## [Task objective]
Look through the data below and extract, unchanged, the lines from the one that contains "rows += [(CREST_R, z" to the one that contains "rings = [rim_ring(0), rim_ring(HEIGHT)]", both included.

## [Provided data]

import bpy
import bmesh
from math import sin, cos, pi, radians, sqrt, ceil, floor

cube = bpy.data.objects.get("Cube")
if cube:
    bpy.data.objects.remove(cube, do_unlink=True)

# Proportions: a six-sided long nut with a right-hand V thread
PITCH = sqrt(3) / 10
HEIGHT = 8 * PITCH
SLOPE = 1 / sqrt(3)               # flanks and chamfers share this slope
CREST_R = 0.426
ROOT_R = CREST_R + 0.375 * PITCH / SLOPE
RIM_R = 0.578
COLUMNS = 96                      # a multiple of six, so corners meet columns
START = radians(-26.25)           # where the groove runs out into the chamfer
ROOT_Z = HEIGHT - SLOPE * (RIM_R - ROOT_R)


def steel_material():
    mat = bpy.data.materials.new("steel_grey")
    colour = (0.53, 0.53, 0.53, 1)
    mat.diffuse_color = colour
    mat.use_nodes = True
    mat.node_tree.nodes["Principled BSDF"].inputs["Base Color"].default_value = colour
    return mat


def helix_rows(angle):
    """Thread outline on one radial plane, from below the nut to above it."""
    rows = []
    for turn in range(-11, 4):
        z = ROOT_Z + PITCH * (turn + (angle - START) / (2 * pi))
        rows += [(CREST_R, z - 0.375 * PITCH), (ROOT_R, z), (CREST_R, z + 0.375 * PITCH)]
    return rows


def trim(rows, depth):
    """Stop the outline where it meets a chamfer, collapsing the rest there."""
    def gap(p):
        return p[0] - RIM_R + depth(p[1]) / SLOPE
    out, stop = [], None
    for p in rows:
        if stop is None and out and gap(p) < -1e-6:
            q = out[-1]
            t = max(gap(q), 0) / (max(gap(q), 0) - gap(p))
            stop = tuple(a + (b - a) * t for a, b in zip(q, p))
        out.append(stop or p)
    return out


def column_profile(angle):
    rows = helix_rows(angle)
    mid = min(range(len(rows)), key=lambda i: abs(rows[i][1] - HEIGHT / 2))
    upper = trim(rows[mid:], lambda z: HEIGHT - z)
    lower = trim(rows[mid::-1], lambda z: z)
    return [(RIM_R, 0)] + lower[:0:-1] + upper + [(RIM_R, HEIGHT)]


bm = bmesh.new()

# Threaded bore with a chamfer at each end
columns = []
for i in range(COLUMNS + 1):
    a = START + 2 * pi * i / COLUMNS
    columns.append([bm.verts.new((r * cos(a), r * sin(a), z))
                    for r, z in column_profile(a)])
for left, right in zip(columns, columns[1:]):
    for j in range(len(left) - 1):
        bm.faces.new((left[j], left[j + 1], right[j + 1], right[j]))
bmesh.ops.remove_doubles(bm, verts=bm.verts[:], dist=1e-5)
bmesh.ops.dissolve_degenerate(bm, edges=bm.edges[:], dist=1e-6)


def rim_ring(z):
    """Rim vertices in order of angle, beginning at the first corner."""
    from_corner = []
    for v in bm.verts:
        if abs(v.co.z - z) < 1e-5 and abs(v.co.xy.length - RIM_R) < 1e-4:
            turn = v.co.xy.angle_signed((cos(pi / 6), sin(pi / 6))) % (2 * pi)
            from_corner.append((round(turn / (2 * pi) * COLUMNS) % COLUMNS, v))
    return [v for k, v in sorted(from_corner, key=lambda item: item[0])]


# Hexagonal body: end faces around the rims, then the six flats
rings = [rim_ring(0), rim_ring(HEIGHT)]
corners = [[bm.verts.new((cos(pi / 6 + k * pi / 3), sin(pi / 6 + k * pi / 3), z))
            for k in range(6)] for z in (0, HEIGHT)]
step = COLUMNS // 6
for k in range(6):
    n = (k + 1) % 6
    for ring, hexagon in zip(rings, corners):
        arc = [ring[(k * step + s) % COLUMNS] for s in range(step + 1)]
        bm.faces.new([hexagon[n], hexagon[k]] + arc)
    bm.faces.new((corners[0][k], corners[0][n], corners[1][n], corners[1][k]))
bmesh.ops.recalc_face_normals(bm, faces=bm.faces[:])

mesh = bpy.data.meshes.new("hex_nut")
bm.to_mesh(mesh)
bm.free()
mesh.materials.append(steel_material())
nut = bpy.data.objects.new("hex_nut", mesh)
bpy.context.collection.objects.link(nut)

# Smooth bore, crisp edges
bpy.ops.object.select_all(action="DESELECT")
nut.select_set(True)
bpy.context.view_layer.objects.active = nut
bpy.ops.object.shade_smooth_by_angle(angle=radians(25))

## [Your response]
        rows += [(CREST_R, z - 0.375 * PITCH), (ROOT_R, z), (CREST_R, z + 0.375 * PITCH)]
    return rows


def trim(rows, depth):
    """Stop the outline where it meets a chamfer, collapsing the rest there."""
    def gap(p):
        return p[0] - RIM_R + depth(p[1]) / SLOPE
    out, stop = [], None
    for p in rows:
        if stop is None and out and gap(p) < -1e-6:
            q = out[-1]
            t = max(gap(q), 0) / (max(gap(q), 0) - gap(p))
            stop = tuple(a + (b - a) * t for a, b in zip(q, p))
        out.append(stop or p)
    return out


def column_profile(angle):
    rows = helix_rows(angle)
    mid = min(range(len(rows)), key=lambda i: abs(rows[i][1] - HEIGHT / 2))
    upper = trim(rows[mid:], lambda z: HEIGHT - z)
    lower = trim(rows[mid::-1], lambda z: z)
    return [(RIM_R, 0)] + lower[:0:-1] + upper + [(RIM_R, HEIGHT)]


bm = bmesh.new()

# Threaded bore with a chamfer at each end
columns = []
for i in range(COLUMNS + 1):
    a = START + 2 * pi * i / COLUMNS
    columns.append([bm.verts.new((r * cos(a), r * sin(a), z))
                    for r, z in column_profile(a)])
for left, right in zip(columns, columns[1:]):
    for j in range(len(left) - 1):
        bm.faces.new((left[j], left[j + 1], right[j + 1], right[j]))
bmesh.ops.remove_doubles(bm, verts=bm.verts[:], dist=1e-5)
bmesh.ops.dissolve_degenerate(bm, edges=bm.edges[:], dist=1e-6)


def rim_ring(z):
    """Rim vertices in order of angle, beginning at the first corner."""
    from_corner = []
    for v in bm.verts:
        if abs(v.co.z - z) < 1e-5 and abs(v.co.xy.length - RIM_R) < 1e-4:
            turn = v.co.xy.angle_signed((cos(pi / 6), sin(pi / 6))) % (2 * pi)
            from_corner.append((round(turn / (2 * pi) * COLUMNS) % COLUMNS, v))
    return [v for k, v in sorted(from_corner, key=lambda item: item[0])]


# Hexagonal body: end faces around the rims, then the six flats
rings = [rim_ring(0), rim_ring(HEIGHT)]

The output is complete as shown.